Early life[edit]

Hicks was born on August 23, 1943 in Orangeburg, South Carolina. He moved to Brooklyn, New York City with his family as a child, and spent summers on his grandfather's farm in South Carolina. He developed a love of theatre while attending the Boston University College of Fine Arts and honed his skills while earning a Master of Fine Arts degree from New York University.
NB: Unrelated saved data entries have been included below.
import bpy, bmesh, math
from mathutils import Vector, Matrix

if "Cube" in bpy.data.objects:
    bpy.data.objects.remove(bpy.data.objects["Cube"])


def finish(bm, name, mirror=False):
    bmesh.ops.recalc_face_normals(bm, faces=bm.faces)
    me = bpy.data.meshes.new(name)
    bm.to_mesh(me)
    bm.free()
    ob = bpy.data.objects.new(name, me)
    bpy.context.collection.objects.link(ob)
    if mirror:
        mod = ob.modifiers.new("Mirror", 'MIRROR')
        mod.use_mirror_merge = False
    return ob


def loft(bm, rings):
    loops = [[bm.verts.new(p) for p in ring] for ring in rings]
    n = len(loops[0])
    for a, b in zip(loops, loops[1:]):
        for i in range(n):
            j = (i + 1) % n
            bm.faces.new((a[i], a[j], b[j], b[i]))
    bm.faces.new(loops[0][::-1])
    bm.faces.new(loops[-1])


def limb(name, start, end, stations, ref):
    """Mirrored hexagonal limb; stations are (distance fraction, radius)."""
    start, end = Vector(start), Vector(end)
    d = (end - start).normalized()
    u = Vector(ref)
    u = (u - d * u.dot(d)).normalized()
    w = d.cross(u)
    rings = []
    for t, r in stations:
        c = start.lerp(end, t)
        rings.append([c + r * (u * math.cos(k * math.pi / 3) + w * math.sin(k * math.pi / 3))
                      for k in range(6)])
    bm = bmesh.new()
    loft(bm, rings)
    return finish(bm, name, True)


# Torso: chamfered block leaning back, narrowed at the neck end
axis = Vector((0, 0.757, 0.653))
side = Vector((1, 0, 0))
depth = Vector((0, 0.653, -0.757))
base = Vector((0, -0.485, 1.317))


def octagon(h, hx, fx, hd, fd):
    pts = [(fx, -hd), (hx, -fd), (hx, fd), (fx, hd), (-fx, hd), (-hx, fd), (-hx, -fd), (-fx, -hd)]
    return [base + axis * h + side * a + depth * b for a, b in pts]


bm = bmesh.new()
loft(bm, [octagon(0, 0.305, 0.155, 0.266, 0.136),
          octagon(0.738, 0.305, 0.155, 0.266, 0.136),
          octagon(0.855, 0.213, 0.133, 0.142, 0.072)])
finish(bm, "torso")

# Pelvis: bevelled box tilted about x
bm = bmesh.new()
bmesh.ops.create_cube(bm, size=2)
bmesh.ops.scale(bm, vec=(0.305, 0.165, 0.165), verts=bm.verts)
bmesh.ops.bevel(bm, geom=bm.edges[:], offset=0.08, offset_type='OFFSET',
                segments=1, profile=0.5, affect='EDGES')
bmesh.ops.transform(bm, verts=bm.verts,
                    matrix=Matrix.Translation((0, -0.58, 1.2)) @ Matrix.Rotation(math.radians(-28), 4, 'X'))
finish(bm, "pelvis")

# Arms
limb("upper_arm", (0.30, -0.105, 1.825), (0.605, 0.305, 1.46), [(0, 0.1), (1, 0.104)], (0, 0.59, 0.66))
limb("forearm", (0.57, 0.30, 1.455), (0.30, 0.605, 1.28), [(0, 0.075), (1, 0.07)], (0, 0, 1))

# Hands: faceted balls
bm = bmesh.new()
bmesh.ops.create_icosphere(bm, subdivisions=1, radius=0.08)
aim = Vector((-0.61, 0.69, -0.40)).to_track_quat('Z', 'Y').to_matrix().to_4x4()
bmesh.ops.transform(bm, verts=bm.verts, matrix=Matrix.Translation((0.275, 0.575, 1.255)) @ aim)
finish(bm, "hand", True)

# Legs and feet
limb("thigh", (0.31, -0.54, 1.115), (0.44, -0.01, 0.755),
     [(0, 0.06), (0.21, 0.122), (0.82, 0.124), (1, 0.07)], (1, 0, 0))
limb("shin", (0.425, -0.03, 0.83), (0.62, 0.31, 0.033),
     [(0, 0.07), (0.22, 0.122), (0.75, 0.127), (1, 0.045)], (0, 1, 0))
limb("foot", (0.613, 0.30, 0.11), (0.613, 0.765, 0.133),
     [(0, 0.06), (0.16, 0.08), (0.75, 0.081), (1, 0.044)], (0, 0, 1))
Lloyd Richards, who directed several of Wilson's plays on Broadway, was a mentor to Hicks at NYU and introduced him to the works of August Wilson.[1]
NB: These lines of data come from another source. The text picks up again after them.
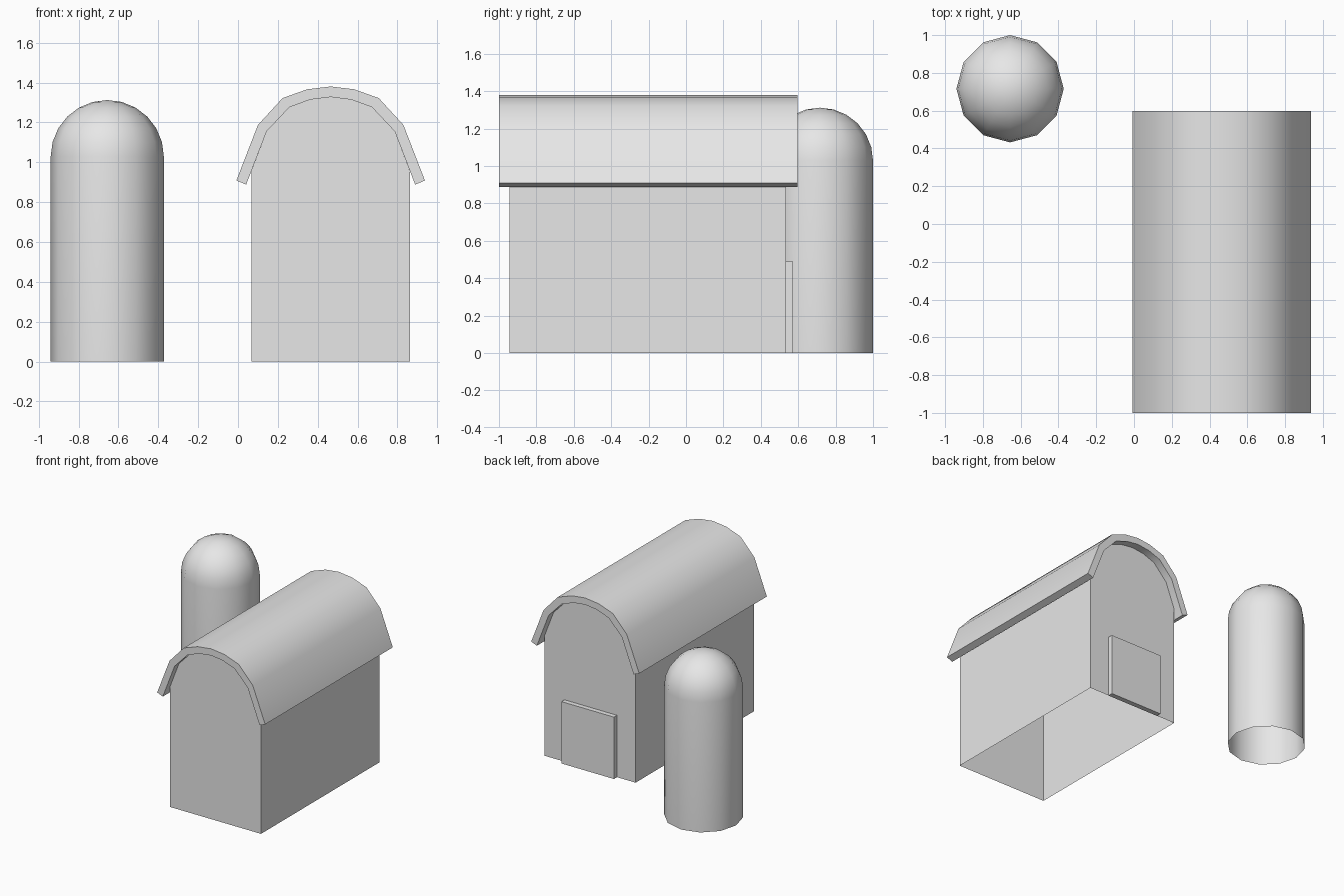
import bpy, bmesh, math

cube = bpy.data.objects.get("Cube")
if cube:
    bpy.data.objects.remove(cube, do_unlink=True)

grey = bpy.data.materials.new("light grey")
grey.use_nodes = True
colour = (0.8, 0.8, 0.8, 1)
grey.diffuse_color = colour
grey.node_tree.nodes["Principled BSDF"].inputs["Base Color"].default_value = colour

BARN_X = 0.465                       # centre line of the barn
EAVE = (0.398, 0.955)                # half width and top of the side walls


def add_object(name, bm, smooth=False):
    bmesh.ops.recalc_face_normals(bm, faces=bm.faces)
    mesh = bpy.data.meshes.new(name)
    bm.to_mesh(mesh)
    bm.free()
    mesh.materials.append(grey)
    obj = bpy.data.objects.new(name, mesh)
    bpy.context.collection.objects.link(obj)
    if smooth:
        bpy.ops.object.select_all(action='DESELECT')
        obj.select_set(True)
        bpy.context.view_layer.objects.active = obj
        bpy.ops.object.shade_smooth_by_angle(angle=math.radians(40))
    return obj


def arch(half):
    """Mirror a half profile, given from the eave to the ridge."""
    left = [(BARN_X - x, z) for x, z in half]
    right = [(BARN_X + x, z) for x, z in reversed(half[:-1])]
    return left + right


def row(bm, profile, y):
    return [bm.verts.new((x, y, z)) for x, z in profile]


outer = arch([(0.473, 0.908), (0.365, 1.187), (0.241, 1.322), (0.117, 1.366), (0, 1.38)])
inner_half = [(0.424, 0.888), (0.321, 1.155), (0.207, 1.276), (0.103, 1.314), (0, 1.327)]
inner = arch(inner_half)

# Curved roof shell
bm = bmesh.new()
front, back = [(row(bm, outer, y), row(bm, inner, y)) for y in (-1, 0.597)]
for i in range(len(outer) - 1):
    for layer in (0, 1):             # outer and inner skins
        bm.faces.new((front[layer][i], front[layer][i + 1], back[layer][i + 1], back[layer][i]))
    for o, n in (front, back):       # end rims
        bm.faces.new((o[i], o[i + 1], n[i + 1], n[i]))
for i in (0, -1):                    # eave edges
    bm.faces.new((front[0][i], front[1][i], back[1][i], back[0][i]))
add_object("roof", bm, smooth=True)

# Barn walls, open underneath and closed above by the roof
bm = bmesh.new()
gable = arch([(EAVE[0], 0), EAVE] + inner_half[1:])
front, back = [row(bm, gable, y) for y in (-0.945, 0.535)]
bm.faces.new(front)
bm.faces.new(back)
for i in (0, len(gable) - 2):
    bm.faces.new((front[i], front[i + 1], back[i + 1], back[i]))
add_object("barn_walls", bm)

# Door plate on the back wall
bm = bmesh.new()
bmesh.ops.create_cube(bm, size=1)
bmesh.ops.scale(bm, vec=(0.46, 0.04, 0.49), verts=bm.verts)
bmesh.ops.translate(bm, vec=(0.46, 0.553, 0.245), verts=bm.verts)
add_object("door", bm)

# Silo: open cylinder with a hemispherical dome, spun from one profile
bm = bmesh.new()
RADIUS, SHOULDER, SIDES, RINGS = 0.284, 1.028, 12, 6
angles = [math.pi / 2 * i / RINGS for i in range(RINGS + 1)]
points = [(RADIUS, 0, 0)] + [(RADIUS * math.cos(a), 0, SHOULDER + RADIUS * math.sin(a)) for a in angles]
verts = [bm.verts.new(p) for p in points]
edges = [bm.edges.new(pair) for pair in zip(verts, verts[1:])]
bmesh.ops.spin(bm, geom=verts + edges, cent=(0, 0, 0), axis=(0, 0, 1),
               angle=math.tau, steps=SIDES)
bmesh.ops.remove_doubles(bm, verts=bm.verts, dist=0.001)
bmesh.ops.translate(bm, vec=(-0.656, 0.716, 0), verts=bm.verts)
add_object("silo", bm, smooth=True)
Career[edit]

Hicks was an acting instructor at Carnegie Mellon University and headed theatre arts programs at the SUNY Purchase's Conservatroy of Theatre Arts and at the Mason Gross School of the Arts of Rutgers University.[1][2] Hicks directed at the American Conservatory Theater, the Cleveland Play House, the Guthrie Theater, the Pasadena Playhouse, the Pittsburgh Public Theater and Primary Stages.[1]
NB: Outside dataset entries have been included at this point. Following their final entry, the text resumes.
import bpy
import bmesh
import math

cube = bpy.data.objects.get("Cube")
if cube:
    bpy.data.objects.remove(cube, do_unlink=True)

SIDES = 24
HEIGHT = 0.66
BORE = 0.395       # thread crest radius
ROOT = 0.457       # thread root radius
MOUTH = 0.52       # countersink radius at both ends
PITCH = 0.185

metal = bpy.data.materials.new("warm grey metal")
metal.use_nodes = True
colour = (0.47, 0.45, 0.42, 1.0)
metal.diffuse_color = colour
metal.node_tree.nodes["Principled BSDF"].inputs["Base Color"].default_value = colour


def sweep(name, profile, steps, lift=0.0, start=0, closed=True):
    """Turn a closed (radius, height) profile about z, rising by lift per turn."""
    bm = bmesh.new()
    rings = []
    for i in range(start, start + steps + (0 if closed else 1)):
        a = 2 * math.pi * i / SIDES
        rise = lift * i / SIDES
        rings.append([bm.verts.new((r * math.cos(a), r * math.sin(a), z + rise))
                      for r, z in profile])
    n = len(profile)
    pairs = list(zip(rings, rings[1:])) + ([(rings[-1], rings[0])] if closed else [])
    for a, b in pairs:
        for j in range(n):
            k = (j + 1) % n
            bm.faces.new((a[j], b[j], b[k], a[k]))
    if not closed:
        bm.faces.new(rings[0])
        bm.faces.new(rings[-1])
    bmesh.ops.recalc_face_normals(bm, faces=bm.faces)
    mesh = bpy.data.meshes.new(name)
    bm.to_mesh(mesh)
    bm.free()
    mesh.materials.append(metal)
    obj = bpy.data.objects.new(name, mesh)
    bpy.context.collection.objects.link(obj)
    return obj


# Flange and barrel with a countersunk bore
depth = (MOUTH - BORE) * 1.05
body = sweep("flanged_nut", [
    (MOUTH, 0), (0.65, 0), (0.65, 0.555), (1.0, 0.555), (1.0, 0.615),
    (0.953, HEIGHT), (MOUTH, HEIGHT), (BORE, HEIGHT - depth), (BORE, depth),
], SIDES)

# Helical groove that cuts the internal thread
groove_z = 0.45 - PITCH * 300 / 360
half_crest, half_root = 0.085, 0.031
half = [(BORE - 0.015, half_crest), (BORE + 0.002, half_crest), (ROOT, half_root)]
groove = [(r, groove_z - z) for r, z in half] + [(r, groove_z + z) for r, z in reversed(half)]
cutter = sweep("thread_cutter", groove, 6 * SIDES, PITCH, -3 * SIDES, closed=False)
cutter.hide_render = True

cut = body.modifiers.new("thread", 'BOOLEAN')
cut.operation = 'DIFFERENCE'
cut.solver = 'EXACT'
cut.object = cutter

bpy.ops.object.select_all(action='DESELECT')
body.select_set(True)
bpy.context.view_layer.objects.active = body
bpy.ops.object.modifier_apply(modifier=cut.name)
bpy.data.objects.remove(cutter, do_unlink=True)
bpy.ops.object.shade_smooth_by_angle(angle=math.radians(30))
While at the Denver Center for the Performing Arts, Hicks was asked by artistic director Donovan Marley if he wanted to direct the full cycle of August Wilson's plays and responded immediately "Hell, yeah". He was described by The New York Times as being the first person known to direct the 10 plays Wilson wrote in The Pittsburgh Cycle, starting with Fences in 1990, Joe Turner's Come and Gone in 1991, The Piano Lesson in 1993, Ma Rainey's Black Bottom in 1994, Two Trains Running in 1996, Seven Guitars in 1997, Jitney in 2002, King Hedley II in 2003, Gem of the Ocean in 2006 and Radio Golf in 2009.[1] Hicks credited his time spent in the South as giving him a connection to Wilson's plays, saying his characters were "like members of my family, my uncles and aunts" and that to him "August's plays are familiar clothing".[1] Wilson's play cycle documents African American life in the 20th century in Pittsburgh's Hill District and Hicks often wore a Pittsburgh Pirates baseball cap as his trademark while directing.[3] In his two decades with the Denver Center Theatre Company, Hicks directed nearly 20 plays, and was scheduled to direct Ruined in 2011 for the company.[4] Kent Thompson called Hicks' commitment to directing the entire play cycle "extremely rare in the American theatre today".[4]

He was described as a major influence on African-American actors, with Stephen Henderson describing Hicks "as a role model as well as a leading figure in the field" and that "so many actors, directors, and playwrights owe the start of their careers to him". Henderson said he was among many who felt "Hicks was one of the best directors [he] ever worked with as an actor" as a result of his "remarkable ability with an ensemble, to bring it together, to elicit better performances from the actors than they often gave in other productions".[1]

Later life[edit]

A resident of White Plains, New York, Hicks died of prostate cancer at age 66 on July 3, 2010, in Sleepy Hollow, New York.[1][4] He was survived by his second wife, Renée Harriston-Hicks.[1]

References[edit]